══ INPUT DATA
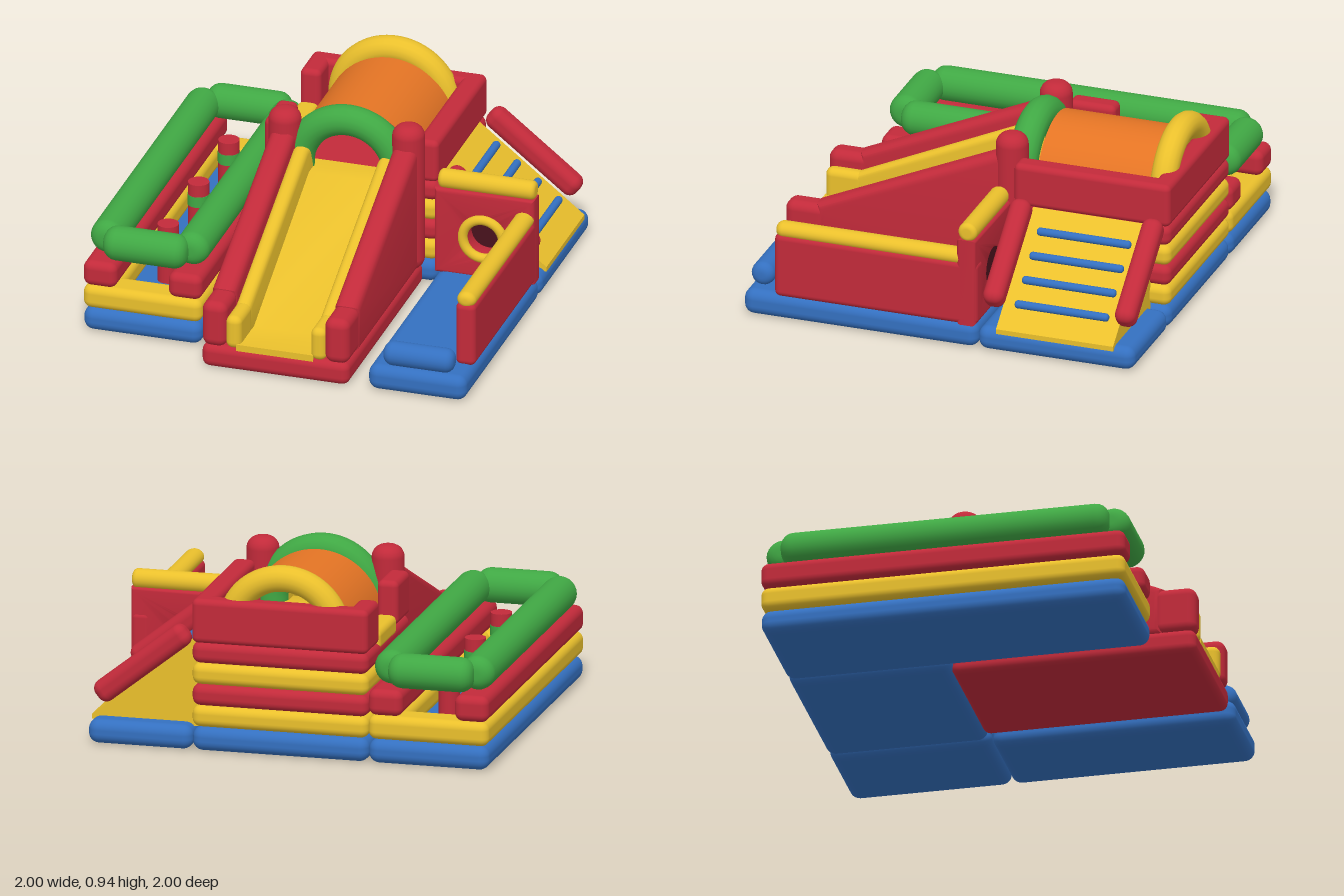
import * as THREE from 'three';
import { toCreasedNormals } from 'three/addons/utils/BufferGeometryUtils.js';
import { RoundedBoxGeometry } from 'three/addons/geometries/RoundedBoxGeometry.js';

const mat = (color) => new THREE.MeshStandardMaterial({ color });
const RED = mat(0xc22a3a), YELLOW = mat(0xeac02c), BLUE = mat(0x3470c0);
const GREEN = mat(0x40a844), ORANGE = mat(0xe47424), DARK = mat(0x48121c);
ORANGE.side = THREE.DoubleSide;

function add(parent, name, geometry, material, x = 0, y = 0, z = 0) {
  const mesh = new THREE.Mesh(geometry, material);
  mesh.name = name;
  mesh.position.set(x, y, z);
  parent.add(mesh);
  return mesh;
}

// Soft-edged block given by its limits on each axis
function block(parent, name, material, [x0, x1], [y0, y1], [z0, z1], r = 0.04) {
  const s = [x1 - x0, y1 - y0, z1 - z0];
  const g = new RoundedBoxGeometry(...s, 4, Math.min(r, Math.min(...s) * 0.49));
  return add(parent, name, g, material, (x0 + x1) / 2, (y0 + y1) / 2, (z0 + z1) / 2);
}

// Inflated roll with rounded ends, lying along the given axis
function roll(parent, name, material, axis, length, r, x, y, z, edge = r * 0.75) {
  const pts = [];
  for (const end of [-1, 1]) {
    if (end < 0) pts.push(new THREE.Vector2(0, -length / 2));
    for (let i = 0; i <= 5; i++) {
      const a = ((end < 0 ? i : 5 - i) / 5) * Math.PI / 2;
      pts.push(new THREE.Vector2(r - edge + edge * Math.sin(a), end * (length / 2 - edge + edge * Math.cos(a))));
    }
    if (end > 0) pts.push(new THREE.Vector2(0, length / 2));
  }
  const g = new THREE.LatheGeometry(pts, 24);
  if (axis === 'x') g.rotateZ(Math.PI / 2);
  if (axis === 'z') g.rotateX(Math.PI / 2);
  return add(parent, name, g, material, x, y, z);
}

function polygon(points) {
  return new THREE.Shape(points.map((p) => new THREE.Vector2(...p)));
}

// Side profile in (z, y) carried across x0..x1 with soft edges
function profile(parent, name, material, points, x0, x1, bevel) {
  const g = new THREE.ExtrudeGeometry(polygon(points), {
    depth: x1 - x0 - 2 * bevel, bevelEnabled: bevel > 0,
    bevelSize: bevel, bevelThickness: bevel, bevelOffset: -bevel, bevelSegments: 5,
  });
  g.rotateY(-Math.PI / 2);
  return add(parent, name, toCreasedNormals(g, 0.6), material, x1 - bevel, 0, 0);
}

// Half ring standing on two short legs
function arch(parent, name, material, x, y, z, R, t, foot) {
  const group = new THREE.Group();
  group.name = name;
  parent.add(group);
  add(group, name + 'Bow', new THREE.TorusGeometry(R, t, 16, 40, Math.PI), material, x, y, z);
  for (const s of [-1, 1]) {
    add(group, name + 'Leg', new THREE.CylinderGeometry(t, t, y - foot, 16), material, x + s * R, (y + foot) / 2, z);
  }
}

function section(root, name) {
  const g = new THREE.Group();
  g.name = name;
  root.add(g);
  return g;
}

function buildPit(g) {
  block(g, 'pitBase', BLUE, [-1, -0.4], [0, 0.12], [-1, 0.8], 0.05);
  for (const s of [-1, 1]) {
    const x = -0.7 + s * 0.215, z = -0.1 + s * 0.815;
    const across = [x - 0.085, x + 0.085];
    block(g, 'lowerSideWall', YELLOW, across, [0.12, 0.24], [-1, 0.8]);
    block(g, 'lowerEndWall', YELLOW, [-1, -0.4], [0.12, 0.24], [z - 0.085, z + 0.085]);
    block(g, 'upperSideWall', RED, across, [0.24, 0.37], [-1, 0.8]);
    roll(g, 'sideBolster', GREEN, 'z', 1.62, 0.085, x, 0.455, -0.1);
    roll(g, 'endBolster', GREEN, 'x', 0.42, 0.085, -0.7, 0.455, z);
  }
  // Posts standing in the pit
  for (const z of [-0.59, -0.11, 0.37]) {
    add(g, 'post', new THREE.CylinderGeometry(0.052, 0.052, 0.3, 24), RED, -0.7, 0.27, z);
    add(g, 'postBand', new THREE.CylinderGeometry(0.054, 0.054, 0.055, 24), GREEN, -0.7, 0.33, z);
  }
}

function buildTower(g) {
  block(g, 'towerBase', BLUE, [-0.4, 0.48], [0, 0.12], [-1, -0.2], 0.05);
  for (let i = 0; i < 4; i++) {
    const y = 0.12 + i * 0.106;
    block(g, 'towerLayer', i % 2 ? RED : YELLOW, [-0.4, 0.48], [y, y + 0.106], [-1, -0.2]);
  }
  // Parapet with an entry gap on one side
  const h = [0.54, 0.76];
  block(g, 'backParapet', RED, [-0.4, 0.48], h, [-1, -0.9], 0.03);
  block(g, 'leftParapet', RED, [0.37, 0.48], h, [-1, -0.2], 0.03);
  block(g, 'rightParapet', RED, [-0.4, -0.295], h, [-1, -0.765], 0.03);
  block(g, 'rightParapet', RED, [-0.4, -0.295], h, [-0.44, -0.2], 0.03);
  block(g, 'entryStep', YELLOW, [-0.4, -0.295], [0.5, 0.6], [-0.765, -0.44], 0.03);
  // Tunnel roof between two arches
  const roof = new THREE.CylinderGeometry(0.32, 0.32, 0.63, 40, 1, true, Math.PI / 2, Math.PI);
  roof.rotateX(Math.PI / 2);
  add(g, 'tunnelRoof', roof, ORANGE, 0.04, 0.53, -0.585);
  arch(g, 'backArch', YELLOW, 0.04, 0.6, -0.905, 0.27, 0.065, 0.53);
  arch(g, 'frontArch', GREEN, 0.04, 0.58, -0.175, 0.25, 0.075, 0.5);
  for (const x of [-0.275, 0.35]) roll(g, 'pillar', RED, 'y', 0.765, 0.08, x, 0.4825, -0.15);
}

function buildSlide(g) {
  block(g, 'slideBase', RED, [-0.335, 0.41], [0, 0.12], [-0.21, 1]);
  const wall = [[-0.2, 0.1], [0.84, 0.1], [0.84, 0.35], [-0.08, 0.76], [-0.2, 0.76]];
  const rail = [[-0.2, 0.1], [0.84, 0.1], [0.84, 0.27], [-0.08, 0.69], [-0.2, 0.69]];
  const bed = [[-0.25, 0.1], [0.99, 0.1], [0.99, 0.14], [0.77, 0.14], [-0.1, 0.56], [-0.25, 0.56]];
  profile(g, 'slideBed', YELLOW, bed, -0.16, 0.23, 0);
  for (const [x0, x1] of [[-0.335, -0.21], [0.285, 0.41]]) {
    profile(g, 'sideWall', RED, wall, x0, x1, 0.045);
    block(g, 'sideWallEnd', RED, [x0, x1], [0.11, 0.345], [0.79, 1], 0.045);
  }
  for (const [x0, x1] of [[-0.217, -0.138], [0.213, 0.292]]) {
    profile(g, 'innerRail', YELLOW, rail, x0, x1, 0.035);
    block(g, 'innerRailEnd', YELLOW, [x0, x1], [0.11, 0.28], [0.79, 0.99], 0.035);
  }
}

function buildClimb(g) {
  block(g, 'climbBase', BLUE, [0.48, 1], [0, 0.12], [-1, -0.2], 0.05);
  // Wedge ramp falling away from the tower
  const wedge = new THREE.ExtrudeGeometry(polygon([[0.47, 0.1], [1, 0.1], [1, 0.125], [0.47, 0.545]]),
    { depth: 0.6, bevelEnabled: false });
  add(g, 'ramp', wedge, YELLOW, 0, 0, -0.9);
  for (let i = 0; i < 4; i++) {
    roll(g, 'rung', BLUE, 'z', 0.48, 0.02, 0.578 + i * 0.105, 0.472 - i * 0.083, -0.6);
  }
  for (const z of [-0.94, -0.265]) {
    const rail = add(g, 'climbRail', new RoundedBoxGeometry(0.57, 0.115, 0.105, 5, 0.045), RED, 0.735, 0.41, z);
    rail.rotation.z = -0.67;
  }
}

function buildCourt(g) {
  block(g, 'courtBase', BLUE, [0.505, 1], [0, 0.13], [-0.2, 1], 0.05);
  block(g, 'outerWall', RED, [0.9, 1], [0.12, 0.45], [-0.2, 0.84], 0.03);
  roll(g, 'outerWallCap', YELLOW, 'z', 1.03, 0.048, 0.95, 0.465, 0.322).scale.y = 0.85;
  // Crawl-through wall
  const face = polygon([[0.495, 0.12], [1, 0.12], [1, 0.57], [0.495, 0.57]]);
  const hole = new THREE.Path();
  hole.absarc(0.745, 0.335, 0.085, 0, Math.PI * 2, true);
  face.holes.push(hole);
  const wall = new THREE.ExtrudeGeometry(face, {
    depth: 0.06, bevelSize: 0.02, bevelThickness: 0.02, bevelOffset: -0.02, bevelSegments: 4, curveSegments: 24,
  });
  add(g, 'crawlWall', toCreasedNormals(wall, 0.6), RED, 0, 0, -0.175);
  const back = add(g, 'crawlHoleBack', new THREE.CylinderGeometry(0.11, 0.11, 0.01, 32), DARK, 0.745, 0.335, -0.188);
  back.rotation.x = Math.PI / 2;
  add(g, 'crawlRing', new THREE.TorusGeometry(0.102, 0.024, 14, 40), YELLOW, 0.745, 0.335, -0.09);
  roll(g, 'crawlWallCap', YELLOW, 'x', 0.49, 0.048, 0.753, 0.607, -0.148, 0.025);
  // Ring on the outer wall and bolster across the entrance
  const ring = add(g, 'wallRing', new THREE.TorusGeometry(0.098, 0.026, 14, 40), YELLOW, 0.892, 0.28, 0.24);
  ring.rotation.y = Math.PI / 2;
  roll(g, 'entranceBolster', BLUE, 'x', 0.355, 0.06, 0.752, 0.185, 0.93);
}

export function createModel() {
  const root = new THREE.Group();
  root.name = 'inflatablePlayground';
  buildPit(section(root, 'pit'));
  buildTower(section(root, 'tower'));
  buildSlide(section(root, 'slide'));
  buildClimb(section(root, 'climb'));
  buildCourt(section(root, 'court'));
  return root;
}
════
▶ **TASK REQUIREMENTS**:
When the line with "parent.add(mesh);" is reached in the data above, begin copying, and stop after the line with "two short legs"; copy each line exactly, both ends included.

▶ **SOLVED PROBLEM**:
  parent.add(mesh);
  return mesh;
}

// Soft-edged block given by its limits on each axis
function block(parent, name, material, [x0, x1], [y0, y1], [z0, z1], r = 0.04) {
  const s = [x1 - x0, y1 - y0, z1 - z0];
  const g = new RoundedBoxGeometry(...s, 4, Math.min(r, Math.min(...s) * 0.49));
  return add(parent, name, g, material, (x0 + x1) / 2, (y0 + y1) / 2, (z0 + z1) / 2);
}

// Inflated roll with rounded ends, lying along the given axis
function roll(parent, name, material, axis, length, r, x, y, z, edge = r * 0.75) {
  const pts = [];
  for (const end of [-1, 1]) {
    if (end < 0) pts.push(new THREE.Vector2(0, -length / 2));
    for (let i = 0; i <= 5; i++) {
      const a = ((end < 0 ? i : 5 - i) / 5) * Math.PI / 2;
      pts.push(new THREE.Vector2(r - edge + edge * Math.sin(a), end * (length / 2 - edge + edge * Math.cos(a))));
    }
    if (end > 0) pts.push(new THREE.Vector2(0, length / 2));
  }
  const g = new THREE.LatheGeometry(pts, 24);
  if (axis === 'x') g.rotateZ(Math.PI / 2);
  if (axis === 'z') g.rotateX(Math.PI / 2);
  return add(parent, name, g, material, x, y, z);
}

function polygon(points) {
  return new THREE.Shape(points.map((p) => new THREE.Vector2(...p)));
}

// Side profile in (z, y) carried across x0..x1 with soft edges
function profile(parent, name, material, points, x0, x1, bevel) {
  const g = new THREE.ExtrudeGeometry(polygon(points), {
    depth: x1 - x0 - 2 * bevel, bevelEnabled: bevel > 0,
    bevelSize: bevel, bevelThickness: bevel, bevelOffset: -bevel, bevelSegments: 5,
  });
  g.rotateY(-Math.PI / 2);
  return add(parent, name, toCreasedNormals(g, 0.6), material, x1 - bevel, 0, 0);
}

// Half ring standing on two short legs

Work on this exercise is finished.